Here is all you need to know about this study:
1. Out of 63 samples, 36 were sequenced. 19 among them completed one dose and 17 got both doses.
2. Out of the 36 samples, the Delta variant (B.1.617.2) was found in 23 samples.
3. Among 63 participants,ten patients received Covishield while 53 received Covaxin.
4. The patients had a mean age of 37 (21-92), of which 41 were males and 22 were females, AIIMS said.
5. It may be noted that AIIMS earlier said that there was no death among this group, which points to the premise that vaccination reduces mortality.
“Reinfections and vaccine breakthrough infections are rare occurrences and genomic sequencing of vaccine breakthrough infections can provide useful insights. In the present group of vaccine breakthrough infections investigated using genome sequencing, closely overlapping and mirroring the Covid-19 cases in the state of Delhi, the variants of concern B.1.617.2 and B.1.1.7 comprised the majority, but the proportions were not significantly different in comparison with the population prevalence of the variants during this period with high community transmission,” the study said.

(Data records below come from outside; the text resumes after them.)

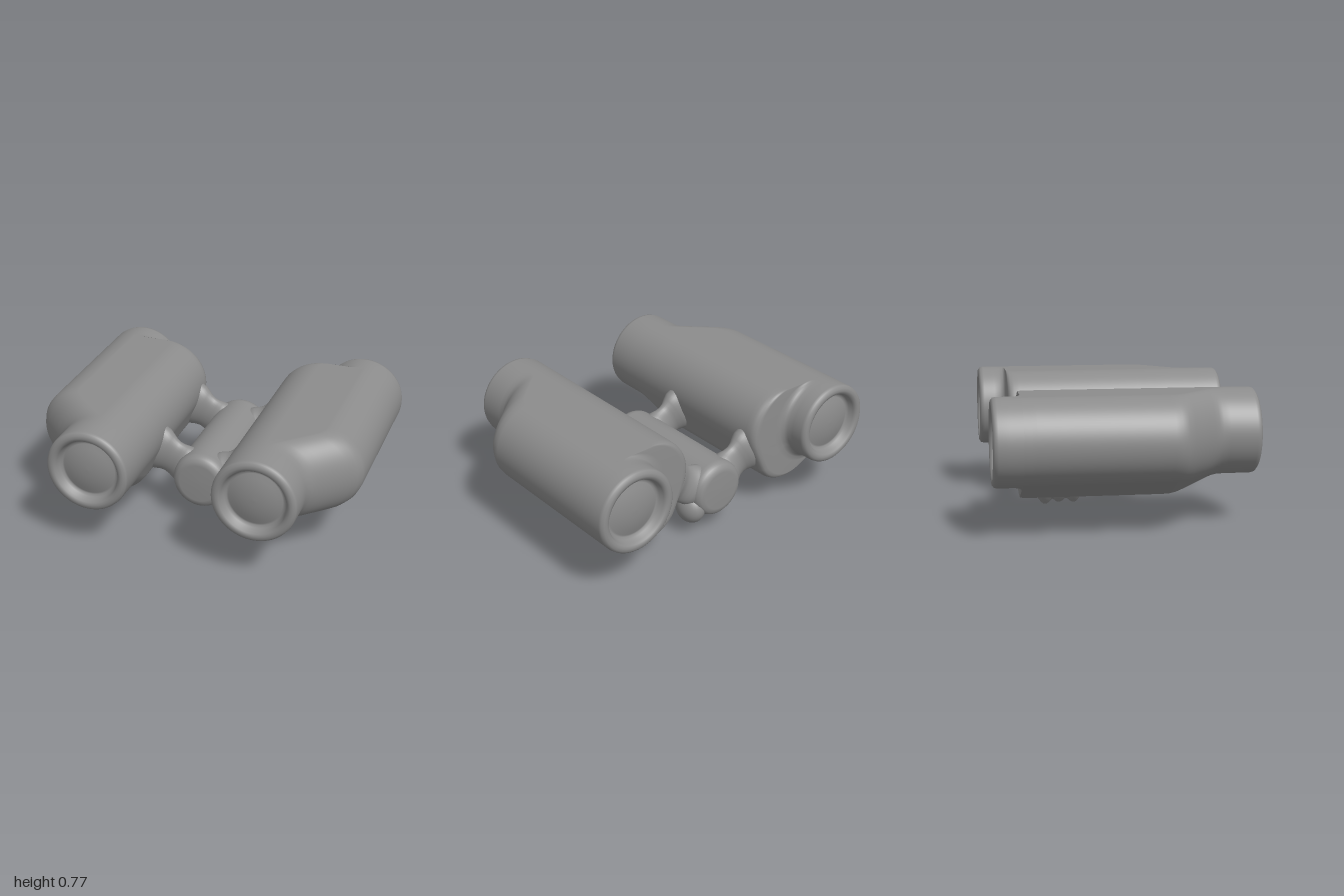
import * as THREE from 'three';

const N = 96;
const lerp = THREE.MathUtils.lerp;
const material = new THREE.MeshStandardMaterial({ color: 0x8c8c8c });

// Skin closed rings of equal point count
function loft(rings) {
  const n = rings[0].length, index = [];
  for (let i = 0; i < rings.length - 1; i++) {
    for (let j = 0; j < n; j++) {
      const k = (j + 1) % n;
      const a = i * n + j, b = i * n + k, c = a + n, d = b + n;
      index.push(a, b, c, b, d, c);
    }
  }
  const geometry = new THREE.BufferGeometry().setFromPoints(rings.flat());
  geometry.setIndex(index);
  geometry.computeVertexNormals();
  return geometry;
}

// Mirror across x = 0, keeping faces outward
function mirrorX(geometry) {
  const m = geometry.clone().scale(-1, 1, 1);
  const ix = m.index.array;
  for (let i = 0; i < ix.length; i += 3) [ix[i], ix[i + 1]] = [ix[i + 1], ix[i]];
  m.computeVertexNormals();
  return m;
}

// Circles whose hull is the prism housing's cross-section
const FRONT = { x: 0.5, y: 0.53, r: 0.25 };
const BACK = { x: 0.75, y: 0.53, r: 0.25 };
const BELLY = { x: 0.515, y: 0.37, r: 0.2 };

// Housing section blended by s toward one round tube of radius r
function section(z, target, s, r = target.r) {
  return Array.from({ length: N }, (_, j) => {
    const t = (j / N) * Math.PI * 2, cx = Math.cos(t), cy = Math.sin(t);
    const reach = (c) => c.x * cx + c.y * cy + c.r;
    const c = [FRONT, BACK, BELLY].reduce((p, q) => (reach(q) > reach(p) ? q : p));
    const rad = lerp(c.r, r, s);
    return new THREE.Vector3(lerp(c.x, target.x, s) + rad * cx, lerp(c.y, target.y, s) + rad * cy, z);
  });
}

// Rounded rim, recess and domed lens: [radius, depth] from outside in
const LENS = [[0.25, 0.03], [0.246, 0.012], [0.232, 0.001], [0.215, 0], [0.2, 0.004], [0.19, 0.018],
  [0.182, 0.045], [0.17, 0.056], [0.158, 0.055], [0.13, 0.044], [0.08, 0.034], [0.04, 0.03], [0, 0.029]];

function barrelGeometry() {
  const end = 0.766;
  const backBlend = [[-0.67, 1], [-0.635, 0.985], [-0.615, 0.94], [-0.604, 0.85], [-0.6, 0.7], [-0.6, 0.2],
    [-0.596, 0.1], [-0.583, 0.035], [-0.56, 0.005], [-0.53, 0]];
  const frontBlend = [[0.22, 0], [0.26, 0.015], [0.3, 0.09], [0.34, 0.24], [0.44, 0.66], [0.48, 0.83],
    [0.51, 0.93], [0.54, 0.985], [0.58, 1]];
  return loft([
    ...LENS.slice().reverse().map(([r, d]) => section(-end + d, BACK, 1, r)),
    ...backBlend.map(([z, s]) => section(z, BACK, s)),
    ...frontBlend.map(([z, s]) => section(z, FRONT, s)),
    ...LENS.map(([r, d]) => section(end - d, FRONT, 1, r)),
  ]);
}

// Waisted elliptical arm from hinge to barrel
function bridgeGeometry(z) {
  const from = new THREE.Vector2(0.05, 0.285), to = new THREE.Vector2(0.36, 0.44);
  const dir = to.clone().sub(from).normalize();
  // [position, half height, half depth]
  const stations = [[0, 0.12, 0.085], [0.28, 0.126, 0.085], [0.36, 0.122, 0.073], [0.43, 0.117, 0.058],
    [0.52, 0.115, 0.053], [0.6, 0.121, 0.058], [0.68, 0.134, 0.073], [0.78, 0.15, 0.085], [1, 0.16, 0.085]];
  return loft(stations.map(([t, h, d]) => {
    const c = from.clone().lerp(to, t);
    return Array.from({ length: 40 }, (_, j) => {
      const a = (j / 40) * Math.PI * 2, v = h * Math.cos(a);
      return new THREE.Vector3(c.x - dir.y * v, c.y + dir.x * v, z + d * Math.sin(a));
    });
  }));
}

// Wedge-shaped keel whose lower edge rises and falls in three ridges
function gripGeometry() {
  const edge = [[-0.57, 0.17], [-0.54, 0.12], [-0.49, 0.085], [-0.455, 0.06], [-0.42, 0.016], [-0.397, 0.005],
    [-0.375, 0.014], [-0.352, 0.035], [-0.332, 0.021], [-0.312, 0.015], [-0.292, 0.022], [-0.268, 0.038],
    [-0.24, 0.018], [-0.22, 0.012], [-0.198, 0.025], [-0.165, 0.075], [-0.13, 0.112], [-0.09, 0.17]];
  const curve = new THREE.SplineCurve(edge.map(([z, y]) => new THREE.Vector2(z, y)));
  return loft(curve.getPoints(68).map(({ x: z, y }) => {
    const at = (dx, f) => new THREE.Vector3(0.045 + dx, lerp(0.2, y, f), z);
    const outline = [at(0.1, 0), at(-0.1, 0), at(-0.075, 0.5), at(-0.028, 0.88), at(0, 1), at(0.03, 0.9), at(0.07, 0.6)];
    return new THREE.CatmullRomCurve3(outline, true).getPoints(42).slice(0, -1);
  }));
}

export function createModel() {
  const group = new THREE.Group();
  const add = (name, geometry) => {
    const mesh = new THREE.Mesh(geometry, material);
    mesh.name = name;
    group.add(mesh);
    return mesh;
  };

  // Barrels
  const barrel = barrelGeometry();
  add('leftBarrel', barrel);
  add('rightBarrel', mirrorX(barrel));

  // Bridges at both ends of the hinge
  for (const [label, z] of [['front', 0.14], ['back', -0.49]]) {
    const bridge = bridgeGeometry(z);
    add(label + 'LeftBridge', bridge);
    add(label + 'RightBridge', mirrorX(bridge));
  }

  // Central hinge with rounded ends
  const half = [[0.174, 0.37], [0.172, 0.392], [0.162, 0.415], [0.145, 0.43], [0.12, 0.436], [0, 0.437]];
  const profile = [...half.map(([r, y]) => new THREE.Vector2(r, -y)).reverse(),
    ...half.map(([r, y]) => new THREE.Vector2(r, y))];
  const hinge = add('hinge', new THREE.LatheGeometry(profile, 64).rotateX(Math.PI / 2));
  hinge.position.set(0, 0.284, -0.163);

  // Ridged grip under the hinge, with a lobe below the back left bridge
  add('grip', gripGeometry());
  const lobe = add('gripLobe', new THREE.SphereGeometry(1, 32, 20));
  lobe.scale.set(0.08, 0.1, 0.1);
  lobe.position.set(0.14, 0.18, -0.49);

  return group;
}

Several studies are going on to understand the variants of the Covid-19 better. A recent study by Cellular and Molecular Biology, Hyderabad, and Banaras Hindu University has revealed that the Dela variant was the reason for the rise in the Covid-19 infections in Varanasi. India’s SARS-CoV-2 Genomic Consortia has also confirmed that the Delta variant was the factor behind the second wave and it is more infectious than the variant first found in the UK.